# [What the task asks]
From the entries below, copy every line that has the word "prism".

# [Given information]
++++++++

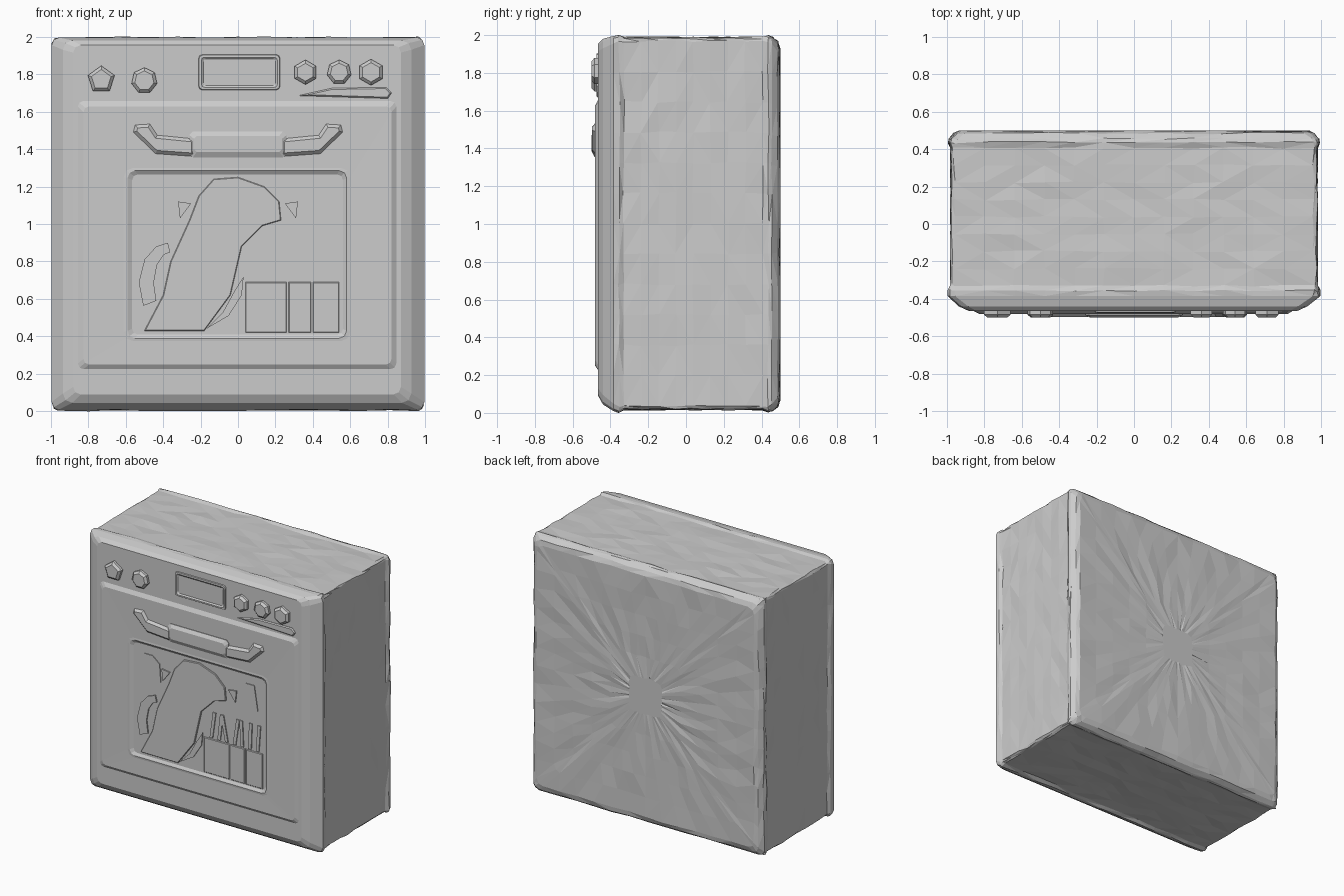
import bpy, bmesh, math, random
from mathutils import Vector

if "Cube" in bpy.data.objects:
    bpy.data.objects.remove(bpy.data.objects["Cube"])

random.seed(4)


def finish(name, bm):
    bmesh.ops.recalc_face_normals(bm, faces=bm.faces)
    mesh = bpy.data.meshes.new(name)
    bm.to_mesh(mesh)
    bm.free()
    ob = bpy.data.objects.new(name, mesh)
    bpy.context.collection.objects.link(ob)
    return ob


def ring(y, x0, x1, z0, z1, r, side=1, arc=2):
    """Rounded rectangle in the XZ plane, sides divided into `side` spans."""
    pts = []
    corners = [(x1 - r, z1 - r), (x0 + r, z1 - r), (x0 + r, z0 + r), (x1 - r, z0 + r)]
    for i, (cx, cz) in enumerate(corners):
        for k in range(arc + 1):
            a = math.pi / 2 * (i + k / arc)
            pts.append(Vector((cx + r * math.cos(a), y, cz + r * math.sin(a))))
        nx, nz = corners[(i + 1) % 4]
        a = math.pi / 2 * (i + 1)
        end = Vector((nx + r * math.cos(a), y, nz + r * math.sin(a)))
        start = pts[-1].copy()
        pts += [start.lerp(end, k / side) for k in range(1, side)]
    return pts


def loft(name, sections, side=1, arc=2, wobble=0.0, calm=0):
    """Skin rounded rectangles; sections after `calm` get hand-hewn facets."""
    bm = bmesh.new()
    rings = []
    for i, s in enumerate(sections):
        vs = []
        for p in ring(*s, side=side, arc=arc):
            if i >= calm and wobble:
                p += Vector([random.uniform(-wobble, wobble) for _ in range(3)])
                p.y = min(p.y, 0.5)
                p.z = min(max(p.z, 0), 2)
            vs.append(bm.verts.new(p))
        rings.append(vs)
    n = len(rings[0])
    for a, b in zip(rings, rings[1:]):
        for j in range(n):
            bm.faces.new((a[j], a[(j + 1) % n], b[(j + 1) % n], b[j]))
    bm.faces.new(rings[0])
    bm.faces.new(rings[-1])
    if wobble:
        bmesh.ops.triangulate(bm, faces=[f for f in bm.faces if len(f.verts) == 4])
    return finish(name, bm)


def prism(name, pts, back, front, bevel=0.0):
    """Extrude an XZ outline forward, with a faceted edge."""
    bm = bmesh.new()
    face = bm.faces.new([bm.verts.new((x, back, z)) for x, z in pts])
    ext = bmesh.ops.extrude_face_region(bm, geom=[face])
    for v in ext["geom"]:
        if isinstance(v, bmesh.types.BMVert):
            v.co.y = front
    if bevel:
        edges = [e for e in bm.edges if all(abs(v.co.y - front) < 1e-5 for v in e.verts)]
        bmesh.ops.bevel(bm, geom=edges, offset=bevel, segments=1, affect='EDGES')
    return finish(name, bm)


def box(x0, x1, z0, z1):
    return [(x0, z0), (x1, z0), (x1, z1), (x0, z1)]


# Casing: chamfered fascia, slightly narrower cabinet, rimmed back panel
casing = [(-0.465, -0.88, 0.87, 0.09, 1.955, 0.04),
          (-0.44, -0.935, 0.925, 0.045, 1.98, 0.05),
          (-0.385, -0.995, 0.995, 0.01, 1.995, 0.04),
          (-0.355, -0.99, 0.99, 0.005, 1.998, 0.03)]
for i in range(9):
    casing.append((-0.33 + i * 0.092, -0.978, 0.978, 0.017, 1.988, 0.02))
casing += [(0.435, -0.99, 0.99, 0.006, 1.997, 0.03),
           (0.455, -0.985, 0.985, 0.01, 1.99, 0.04),
           (0.485, -0.96, 0.96, 0.035, 1.965, 0.05)]
for h in (0.93, 0.78, 0.62, 0.46, 0.3, 0.14):
    casing.append((0.497, -h, h, 1 - h, 1 + h, 0.05))
loft("oven_casing", casing, side=12, wobble=0.005, calm=3)

# Door with a sunken window
loft("oven_door", [(-0.45, -0.86, 0.85, 0.22, 1.66, 0.03),
                   (-0.465, -0.855, 0.845, 0.225, 1.657, 0.03),
                   (-0.481, -0.825, 0.82, 0.25, 1.628, 0.03),
                   (-0.479, -0.61, 0.60, 0.375, 1.30, 0.05),
                   (-0.481, -0.59, 0.58, 0.39, 1.285, 0.04),
                   (-0.468, -0.565, 0.56, 0.41, 1.265, 0.03)])

# Window relief: broad reflection, baking tray, rack supports
W_BACK, W_FRONT = -0.46, -0.479
prism("window_reflection", [(-0.50, 0.43), (-0.18, 0.43), (-0.04, 0.62), (0.02, 0.88),
                            (0.13, 0.99), (0.23, 1.02), (0.22, 1.12), (0.14, 1.20),
                            (0.0, 1.25), (-0.13, 1.24), (-0.21, 1.15), (-0.26, 1.02),
                            (-0.36, 0.80), (-0.40, 0.62)], W_BACK, W_FRONT, 0.004)
for i, (x0, x1) in enumerate([(0.04, 0.26), (0.27, 0.39), (0.40, 0.54)]):
    prism(f"baking_tray_{i + 1}", box(x0, x1, 0.42, 0.69), W_BACK, -0.475, 0.004)
for i in range(7):
    x = 0.09 + i * 0.066
    lean = random.uniform(-0.04, 0.04)
    prism(f"rack_bar_{i + 1}", [(x, 0.70), (x + 0.025, 0.70),
                                (x + 0.025 + lean, 0.90), (x + lean, 0.90)], W_BACK, -0.476)
for s, label in ((-1, "left"), (1, "right")):
    prism(f"shelf_support_{label}", [(s * 0.50, 1.01), (s * 0.33, 1.01), (s * 0.34, 1.15),
                                     (s * 0.40, 1.20), (s * 0.47, 1.20)], W_BACK, -0.474)
    prism(f"shelf_clip_{label}", [(s * 0.31, 1.03), (s * 0.25, 1.11), (s * 0.32, 1.12)],
          W_BACK, -0.478)
# Curved fan cover edge and reflected swoosh
outer = [(-0.37 + 0.16 * math.cos(a), 0.68 + 0.22 * math.sin(a)) for a in (1.6, 2.0, 2.5, 3.1, 3.7)]
inner = [(-0.36 + 0.09 * math.cos(a), 0.68 + 0.17 * math.sin(a)) for a in (3.7, 3.1, 2.5, 2.0, 1.6)]
prism("fan_cover_edge", outer + inner, W_BACK, -0.478)
prism("window_glint", [(-0.17, 0.44), (-0.05, 0.51), (0.02, 0.62), (0.03, 0.72),
                       (-0.02, 0.64), (-0.08, 0.53)], W_BACK, -0.477)

# Handle: thick grip with two upswept arms
arm = [(0.23, 1.36), (0.44, 1.375), (0.56, 1.49), (0.55, 1.53), (0.47, 1.535),
       (0.43, 1.475), (0.23, 1.455)]
for s, label in ((-1, "left"), (1, "right")):
    prism(f"handle_arm_{label}", [(s * x, z) for x, z in arm], -0.47, -0.497, 0.018)
loft("handle_grip", [(-0.47, -0.26, 0.26, 1.355, 1.495, 0.02),
                     (-0.485, -0.26, 0.26, 1.355, 1.495, 0.02),
                     (-0.50, -0.235, 0.235, 1.385, 1.47, 0.015)], arc=1)

# Control knobs, low-sided with a faceted rim
for i, (x, z, r, n) in enumerate([(-0.73, 1.77, 0.075, 5), (-0.50, 1.765, 0.07, 7),
                                  (0.36, 1.81, 0.066, 6), (0.54, 1.81, 0.066, 7),
                                  (0.71, 1.81, 0.07, 6)]):
    pts = [(x + r * math.cos(math.pi / 2 + k * math.tau / n),
            z + r * math.sin(math.pi / 2 + k * math.tau / n)) for k in range(n)]
    prism(f"control_knob_{i + 1}", pts, -0.455, -0.50, 0.016)

# Clock display with raised rim
loft("clock_display", [(-0.45, -0.215, 0.228, 1.71, 1.91, 0.02),
                       (-0.473, -0.208, 0.222, 1.718, 1.902, 0.02),
                       (-0.474, -0.195, 0.21, 1.73, 1.89, 0.015),
                       (-0.466, -0.185, 0.20, 1.74, 1.88, 0.012)])

# Trim strip below the right-hand knobs
prism("knob_trim", [(0.32, 1.685), (0.80, 1.67), (0.82, 1.70), (0.79, 1.73), (0.50, 1.725)],
      -0.455, -0.475, 0.007)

++++++++

# [Answer to the exercise]
def prism(name, pts, back, front, bevel=0.0):
prism("window_reflection", [(-0.50, 0.43), (-0.18, 0.43), (-0.04, 0.62), (0.02, 0.88),
    prism(f"baking_tray_{i + 1}", box(x0, x1, 0.42, 0.69), W_BACK, -0.475, 0.004)
    prism(f"rack_bar_{i + 1}", [(x, 0.70), (x + 0.025, 0.70),
    prism(f"shelf_support_{label}", [(s * 0.50, 1.01), (s * 0.33, 1.01), (s * 0.34, 1.15),
    prism(f"shelf_clip_{label}", [(s * 0.31, 1.03), (s * 0.25, 1.11), (s * 0.32, 1.12)],
prism("fan_cover_edge", outer + inner, W_BACK, -0.478)
prism("window_glint", [(-0.17, 0.44), (-0.05, 0.51), (0.02, 0.62), (0.03, 0.72),
    prism(f"handle_arm_{label}", [(s * x, z) for x, z in arm], -0.47, -0.497, 0.018)
    prism(f"control_knob_{i + 1}", pts, -0.455, -0.50, 0.016)
prism("knob_trim", [(0.32, 1.685), (0.80, 1.67), (0.82, 1.70), (0.79, 1.73), (0.50, 1.725)],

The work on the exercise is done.